In the entries below, find every line holding the string "radius" and collect it.

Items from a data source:
%%
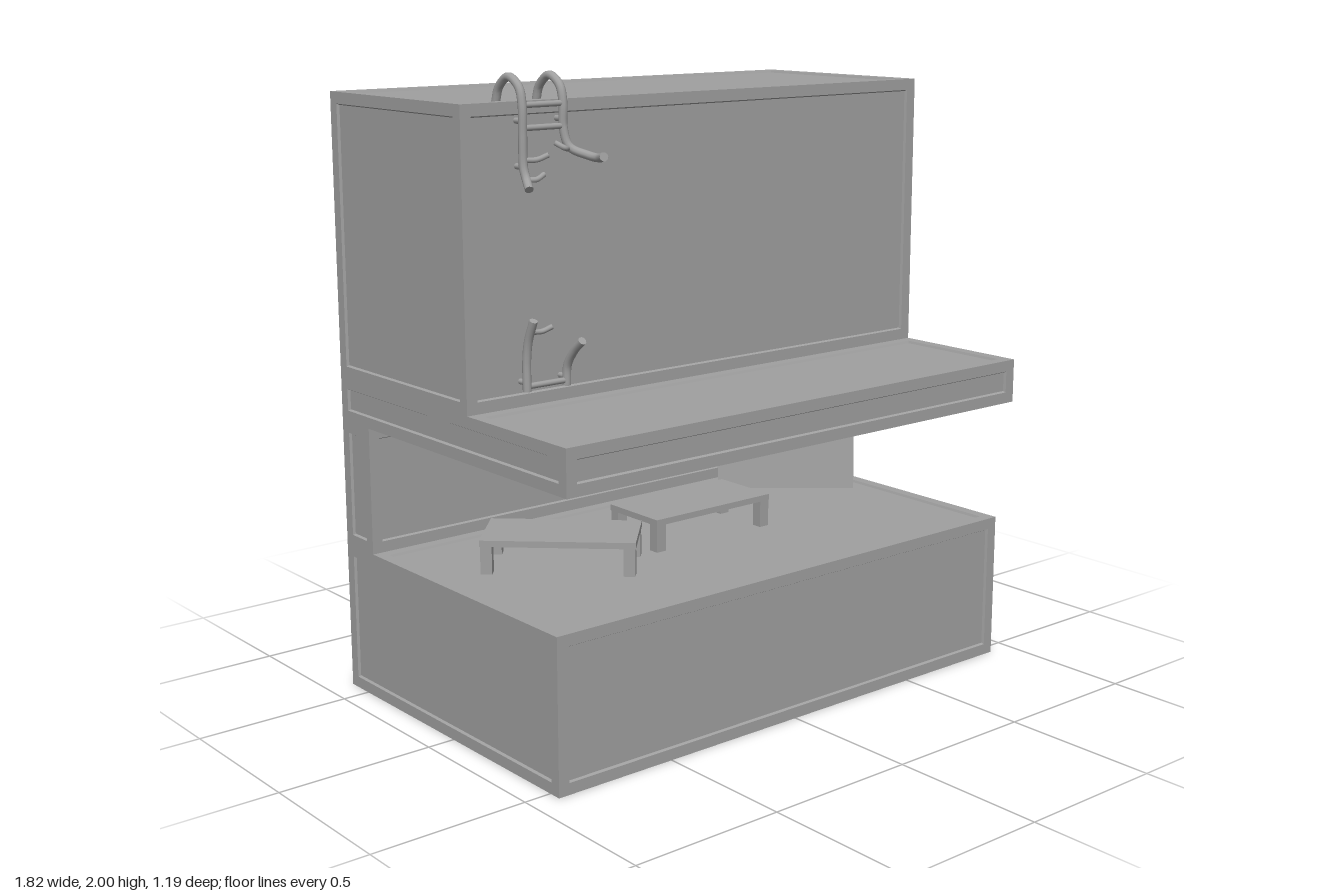
import * as THREE from 'three';

const material = new THREE.MeshStandardMaterial({ color: 0xa0a0a0, side: THREE.DoubleSide });
const HALF = 0.912, BACK = -0.595;  // half width, rear edge
const BORDER = 0.036, BEVEL = 0.004, DEPTH = 0.008; // panel border, its slope and recess

function add(parent, name, geometry, x = 0, y = 0, z = 0) {
  const mesh = new THREE.Mesh(geometry, material);
  mesh.name = name;
  mesh.position.set(x, y, z);
  parent.add(mesh);
  return mesh;
}

// Thin wall facing local +z: flat border, sloped rim, recessed panel
function wall(parent, name, w, h, position, rx = 0, ry = 0) {
  const rings = [[0, 0], [BORDER, 0], [BORDER + BEVEL, -DEPTH]].map(([inset, z]) => {
    const a = w / 2 - inset, b = h / 2 - inset;
    return [[-a, -b, z], [a, -b, z], [a, b, z], [-a, b, z]];
  });
  const verts = [];
  const quad = (a, b, c, d) => verts.push(...a, ...b, ...c, ...a, ...c, ...d);
  for (let r = 0; r < 2; r++) for (let i = 0; i < 4; i++) {
    const j = (i + 1) % 4;
    quad(rings[r][i], rings[r][j], rings[r + 1][j], rings[r + 1][i]);
  }
  quad(...rings[2]);
  const geometry = new THREE.BufferGeometry();
  geometry.setAttribute('position', new THREE.Float32BufferAttribute(verts, 3));
  geometry.computeVertexNormals();
  add(parent, name, geometry, ...position).rotation.set(rx, ry, 0);
}

// Low table whose feet sink slightly below its origin
function bench(parent, name) {
  const group = new THREE.Group();
  group.name = name;
  add(group, 'benchTop', new THREE.BoxGeometry(0.48, 0.02, 0.24), 0, 0.09, 0);
  for (const sx of [-1, 1]) for (const sz of [-1, 1]) {
    add(group, 'benchLeg', new THREE.BoxGeometry(0.036, 0.09, 0.036), sx * 0.22, 0.035, sz * 0.1);
  }
  parent.add(group);
  return group;
}

// Round bar through a few points, closed by flat caps
function bar(parent, name, points, radius = 0.013) {
  const pts = points.map(p => new THREE.Vector3(...p));
  const curve = pts.length > 2 ? new THREE.CatmullRomCurve3(pts) : new THREE.LineCurve3(...pts);
  add(parent, name, new THREE.TubeGeometry(curve, pts.length > 2 ? 40 : 1, radius, 10));
  for (const t of [0, 1]) {
    const cap = add(parent, name + 'Cap', new THREE.CircleGeometry(radius, 10));
    cap.position.copy(curve.getPoint(t));
    cap.quaternion.setFromUnitVectors(new THREE.Vector3(0, 0, 1), curve.getTangent(t).multiplyScalar(t ? 1 : -1));
  }
}

export function createModel() {
  const model = new THREE.Group();
  model.name = 'steppedBuilding';

  // Front shell: [name, facing, start and end along the profile, offset]
  const shell = [
    ['roof', 'up', BACK, 0.12, 1.92],
    ['upperWall', 'front', 1.03, 1.92, 0.12],
    ['ledgeTop', 'up', 0.12, 0.597, 1.03],
    ['ledgeFront', 'front', 0.888, 1.03, 0.597],
    ['soffit', 'down', -0.437, 0.597, 0.888],
    ['recessWall', 'front', 0.48, 0.888, -0.437],
    ['recessFloor', 'up', -0.437, 0.542, 0.48],
    ['lowerWall', 'front', 0, 0.48, 0.542],
    ['base', 'down', BACK, 0.542, 0],
  ];
  for (const [name, facing, a, b, offset] of shell) {
    const mid = (a + b) / 2;
    const position = facing === 'front' ? [0, mid, offset] : [0, offset, mid];
    const rx = { front: 0, up: -Math.PI / 2, down: Math.PI / 2 }[facing];
    wall(model, name, HALF * 2, b - a, position, rx);
  }

  // Closed right side; the back and the left side stay open
  for (const [name, y0, y1, front] of [
    ['upperSide', 1.03, 1.92, 0.12], ['ledgeSide', 0.888, 1.03, 0.597],
    ['recessSide', 0.48, 0.888, -0.437], ['lowerSide', 0, 0.48, 0.542],
  ]) {
    wall(model, name, front - BACK, y1 - y0, [-HALF, (y0 + y1) / 2, (front + BACK) / 2], 0, -Math.PI / 2);
  }

  // Benches: one turned, one straight, one tipped on its side
  const turned = bench(model, 'turnedBench');
  turned.position.set(-0.495, 0.48, 0);
  turned.rotation.y = -0.75;
  bench(model, 'straightBench').position.set(0.04, 0.48, -0.015);
  const tipped = bench(model, 'tippedBench');
  tipped.rotation.set(Math.PI / 2 - 0.1, -0.7, 0, 'YXZ');
  tipped.position.set(0.685, 0.589, -0.259);

  // Upper part of the broken ladder, hooked over the roof edge
  const ladder = new THREE.Group();
  ladder.name = 'brokenLadder';
  model.add(ladder);
  const L = -0.718, R = -0.575, Z = 0.145;
  const hook = x => [[x, 1.908, 0.012], [x, 1.955, 0.03], [x, 1.987, 0.08], [x, 1.96, 0.13], [x, 1.91, Z]];
  bar(ladder, 'upperRail', [...hook(L), [L, 1.82, Z], [L, 1.73, 0.147], [L, 1.7, 0.16], [-0.73, 1.675, 0.19]]);
  bar(ladder, 'upperRail', [...hook(R), [R, 1.84, Z], [-0.565, 1.785, 0.16], [-0.535, 1.762, 0.21], [-0.53, 1.757, 0.25], [-0.547, 1.765, 0.3]]);
  for (const y of [1.91, 1.845]) bar(ladder, 'rung', [[L, y, Z], [R, y, Z]], 0.009);
  bar(ladder, 'brokenRung', [[L, 1.755, Z], [-0.68, 1.755, 0.16], [-0.65, 1.768, 0.175]], 0.008);
  bar(ladder, 'brokenRung', [[L, 1.7, 0.16], [-0.69, 1.7, 0.17], [-0.66, 1.712, 0.165]], 0.008);
  bar(ladder, 'brokenRung', [[R, 1.78, 0.165], [-0.6, 1.785, 0.185], [-0.62, 1.8, 0.165]], 0.008);

  // Lower part of the ladder
  bar(ladder, 'lowerRail', [[L, 1.08, Z], [L, 1.17, Z], [L, 1.23, 0.155], [L, 1.295, 0.183]]);
  bar(ladder, 'lowerRail', [[R, 1.08, Z], [R, 1.14, 0.15], [R, 1.19, 0.185], [R, 1.225, 0.225]]);
  bar(ladder, 'rung', [[L, 1.095, Z], [R, 1.095, Z]], 0.009);
  bar(ladder, 'brokenRung', [[L, 1.26, 0.168], [-0.68, 1.258, 0.17], [-0.65, 1.27, 0.18]], 0.008);

  // Brackets to the wall
  for (const [x, y] of [[L, 1.865], [R, 1.865], [L, 1.735], [L, 1.105], [R, 1.105]]) {
    bar(ladder, 'wallBracket', [[x, y, 0.112], [x, y, Z]], 0.009);
  }
  return model;
}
%%
WRITTEN RESPONSE:
function bar(parent, name, points, radius = 0.013) {
  add(parent, name, new THREE.TubeGeometry(curve, pts.length > 2 ? 40 : 1, radius, 10));
    const cap = add(parent, name + 'Cap', new THREE.CircleGeometry(radius, 10));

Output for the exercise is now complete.